It could take two months or two years, but he will face justice.” So said the prosecutor of the International Criminal Court, speaking after he had been granted a warrant to arrest the president of Sudan.
Don’t hold your breath. Past experience shows how much Luis Moreno-Ocampo, the prosecutor, is prone to wishful thinking. That was confirmed by the “pre-trial chamber” of three judges who granted the warrant for Omar al-Bashir on 4 March. Although they decided that the president could be arrested for crimes against humanity and war crimes in Darfur, the majority threw out Moreno-Ocampo’s application to have Bashir arrested for genocide-the most serious crime that the court may try.
An intention to wipe out specific African tribes was not the only inference that could be drawn from the evidence against Bashir, the judges concluded. “As a result, the majority finds that the materials provided by the prosecution…fail to provide reasonable grounds to believe that the government of Sudan acted with specific intent to destroy in whole or in part the Fur, Masalit and Zaghawa groups.”
You may think this does not matter very much. The judges did not rule out issuing arrest warrants for genocide if further information came to light. Five counts of crimes against humanity-murder, extermination, forcible transfer, torture and rape-ought to be enough for anyone, not to mention two war crimes, attacking civilians and pillaging. And there may be little chance that Bashir will ever be arrested, let alone tried.
That is not because he is a head of state. When the world’s first permanent international criminal court was set up in 1998 by a treaty known as the Rome Statute, the member states agreed that a defendant’s official capacity would not be a defence. Nor do I say Bashir is unlikely to be arrested because his country is not a party to the Rome Statute. A UN Security Council resolution requires Sudan to co-operate with the court.
I think it is unlikely that Bashir will be arrested because other states have no powers to do so. It is true, of course, that an arrest warrant issued by the court must be enforced by all 108 parties to the Rome Statute. But this does not apply to Bashir while he retains his immunity as a head of state. And if he ever feels he is losing control over his own government, he could take refuge in a country that has not signed up to the court. One of these, incidentally, is the US: expect a diplomatic incident when Bashir insists on attending the UN General Assembly later this year.
It matters that Moreno-Ocampo was not able to establish an arguable case on genocide because it shows what poor judgment he has. Informed observers predicted that the application would be thrown out. Alex de Waal, who has studied human-rights issues in Sudan for 20 years, said last July: “For 19 years, President Bashir has sat on top of a government that has been responsible for incalculable crimes…Two weeks ago, Moreno-Ocampo succeeded in accusing Bashir of the crime for which he is not guilty. That is a remarkable feat.”
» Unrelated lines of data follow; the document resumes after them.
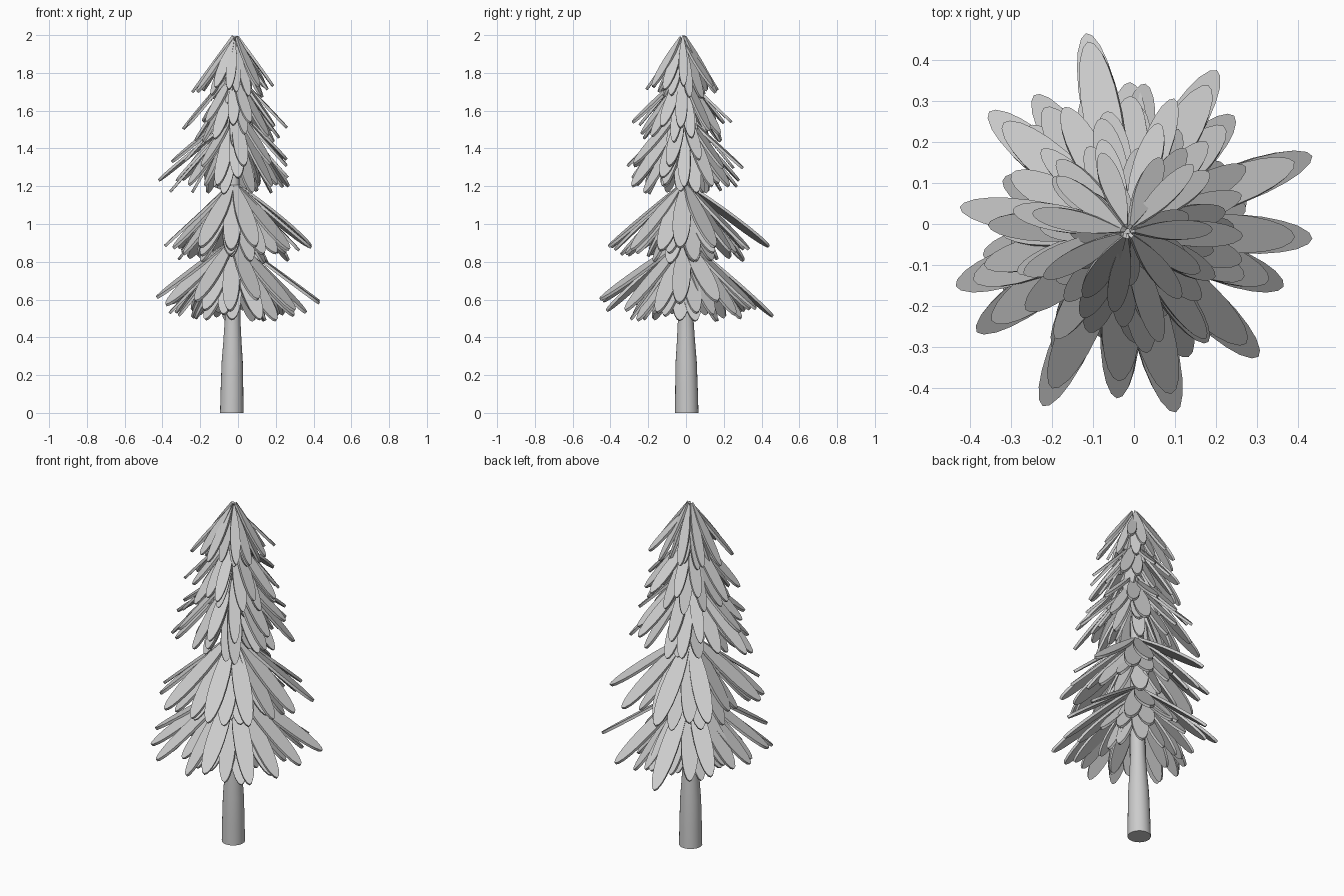
import bpy, bmesh, math, random
from mathutils import Vector, Matrix

if "Cube" in bpy.data.objects:
    bpy.data.objects.remove(bpy.data.objects["Cube"])

random.seed(4)


def axis(z):
    # centre line of the slightly leaning tree
    t = z / 2
    return Vector((-0.033 + 0.018 * t, 0.004 - 0.022 * t, z))


def finish(bm, name):
    bmesh.ops.recalc_face_normals(bm, faces=bm.faces[:])
    me = bpy.data.meshes.new(name)
    bm.to_mesh(me)
    bm.free()
    ob = bpy.data.objects.new(name, me)
    bpy.context.collection.objects.link(ob)
    bpy.ops.object.select_all(action='DESELECT')
    ob.select_set(True)
    bpy.context.view_layer.objects.active = ob
    bpy.ops.object.shade_smooth_by_angle(angle=math.radians(35))
    return ob


# Trunk: stacked rings from the base to the crown
bm = bmesh.new()
rings = []
for z, r in [(0, .062), (.12, .06), (.27, .056), (.38, .048), (.5, .041), (.8, .036),
             (1.2, .03), (1.6, .02), (1.97, .006)]:
    c = axis(z)
    rings.append([bm.verts.new(c + Vector((r * math.cos(a), r * math.sin(a), 0)))
                  for a in (i * math.tau / 24 for i in range(24))])
for lo, hi in zip(rings, rings[1:]):
    for i in range(24):
        j = (i + 1) % 24
        bm.faces.new((lo[i], lo[j], hi[j], hi[i]))
bm.faces.new(rings[0])
bm.faces.new(rings[-1])
finish(bm, "trunk")

# Half outline of a leaf: (fraction of length, fraction of half width)
HALF = [(0, .15), (.15, .48), (.3, .77), (.45, .95), (.6, 1), (.73, .95),
        (.84, .8), (.92, .6), (.98, .3)]
OUTLINE = HALF + [(1, 0)] + [(t, -w) for t, w in reversed(HALF)]


def leaf(bm, root, tip, width, thick):
    # flat oval plate from root to tip, facing up and outwards
    d = tip - root
    length = d.length
    d.normalize()
    side = Vector((0, 0, 1)).cross(d).normalized()
    side = Matrix.Rotation(random.uniform(-.3, .3), 3, d) @ side
    n = d.cross(side)
    loops = []
    for h in (-.5, .5):
        loops.append([bm.verts.new(root + d * (t * length) + side * (w * width / 2)
                                   + n * (h * thick)) for t, w in OUTLINE])
    lo, hi = loops
    bm.faces.new(lo)
    bm.faces.new(hi)
    for i in range(len(lo)):
        j = (i + 1) % len(lo)
        bm.faces.new((lo[i], lo[j], hi[j], hi[i]))


def ring(bm, z, count, radius, drop, width, turn):
    # evenly spread leaves with a little irregularity
    for i in range(count):
        a = turn + (i + random.uniform(-.25, .25)) * math.tau / count
        out = Vector((math.cos(a), math.sin(a), 0))
        zr = z - random.uniform(0, .05)
        root = axis(zr) + out * .012
        tip = axis(zr) + out * radius * random.uniform(.85, 1.12)
        tip.z = z - drop * random.uniform(.9, 1.06)
        leaf(bm, root, tip, width * random.uniform(.9, 1.1), .014)


# Upper tiers: rings of (root height, count, radius, drop, width, turn)
upper = {
    "top_branches": [(1.998, 11, .21, .29, .052, .1), (1.98, 9, .14, .31, .055, .4),
                     (1.94, 5, .09, .30, .05, .2)],
    "upper_branches": [(1.82, 11, .26, .31, .06, 0), (1.78, 11, .22, .33, .065, .3),
                       (1.74, 6, .13, .34, .065, .6)],
    "middle_branches": [(1.62, 11, .30, .31, .07, .2), (1.58, 12, .30, .37, .078, .05),
                        (1.55, 9, .22, .37, .08, .35), (1.50, 5, .13, .33, .075, .1)],
}
for name, rows in upper.items():
    bm = bmesh.new()
    for row in rows:
        ring(bm, *row)
    if name == "middle_branches":
        # longest branches pointing left
        for tip in [(-.42, .04, 1.23), (-.36, -.1, 1.17)]:
            leaf(bm, axis(1.56), Vector(tip), .08, .014)
    finish(bm, name)

# Lower tiers share the same long leaves, stacked one over the other
LONG = [(-.115, .46, .51), (.2, .37, .55), (.43, .165, .59), (.43, -.035, .58),
        (.3, -.32, .54), (.1, -.455, .6), (-.22, -.44, .59), (-.38, -.26, .57),
        (-.43, -.15, .61), (-.35, .27, .58), (.24, .26, .52), (.36, -.15, .53),
        (-.01, .34, .55), (-.24, .31, .54), (-.04, -.42, .54), (-.33, .03, .53)]
for name, z, lower in [("lower_branches", 1.22, False), ("bottom_branches", .92, True)]:
    bm = bmesh.new()
    for x, y, tz in LONG:
        k = 1 if lower else .9
        tip = Vector((x * k, y * k, tz if lower else .3 * tz + .7))
        if not lower and y > .4:
            tip = Vector((-.11, .44, .88))
        leaf(bm, axis(z), tip, .095, .015)
    ring(bm, z - .02, 14, .31, .39, .092, .15)
    ring(bm, z - .06, 9, .20, .36, .092, .4)
    finish(bm, name)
But the genocide verdict was only the latest setback for the hapless prosecutor. Just one day before, a separate pre-trial chamber told Moreno-Ocampo it thought that Jean-Pierre Bemba-a former Congolese leader accused of rape, torture and murder in the Central African Republic-had been charged under the wrong section of the Rome Statute. He should have been accused as a military commander, not as an individual. The chamber granted an adjournment so that the prosecutor could try again.
Although Moreno-Ocampo has opened formal investigations into alleged crimes in four African countries since his appointment nearly six years ago, the court’s first trial did not start until earlier this year. The case against Thomas Lubanga, an alleged warlord from the Democratic Republic of Congo accused of conscripting child soldiers, had been “stayed” last summer by the British judge, Sir Adrian Fulford, because potentially exculpatory evidence had not been disclosed to either the court or the defence.
Shortly afterwards, the prosecutor found he could disclose the evidence after all and pronounced himself “highly confident” that Lubanga’s trial would start last September. In fact, it began in January.
Ten years ago, I was all in favour of the fledgling court. In believing that international criminal justice would deter tyranny-or, failing that, punish tyrants-I was as naive as those who thought that the election of Tony Blair in 1997 or Barack Obama in 2009 would avoid war.
Having thought there could be no peace without justice, I now believe there will be no justice without peace.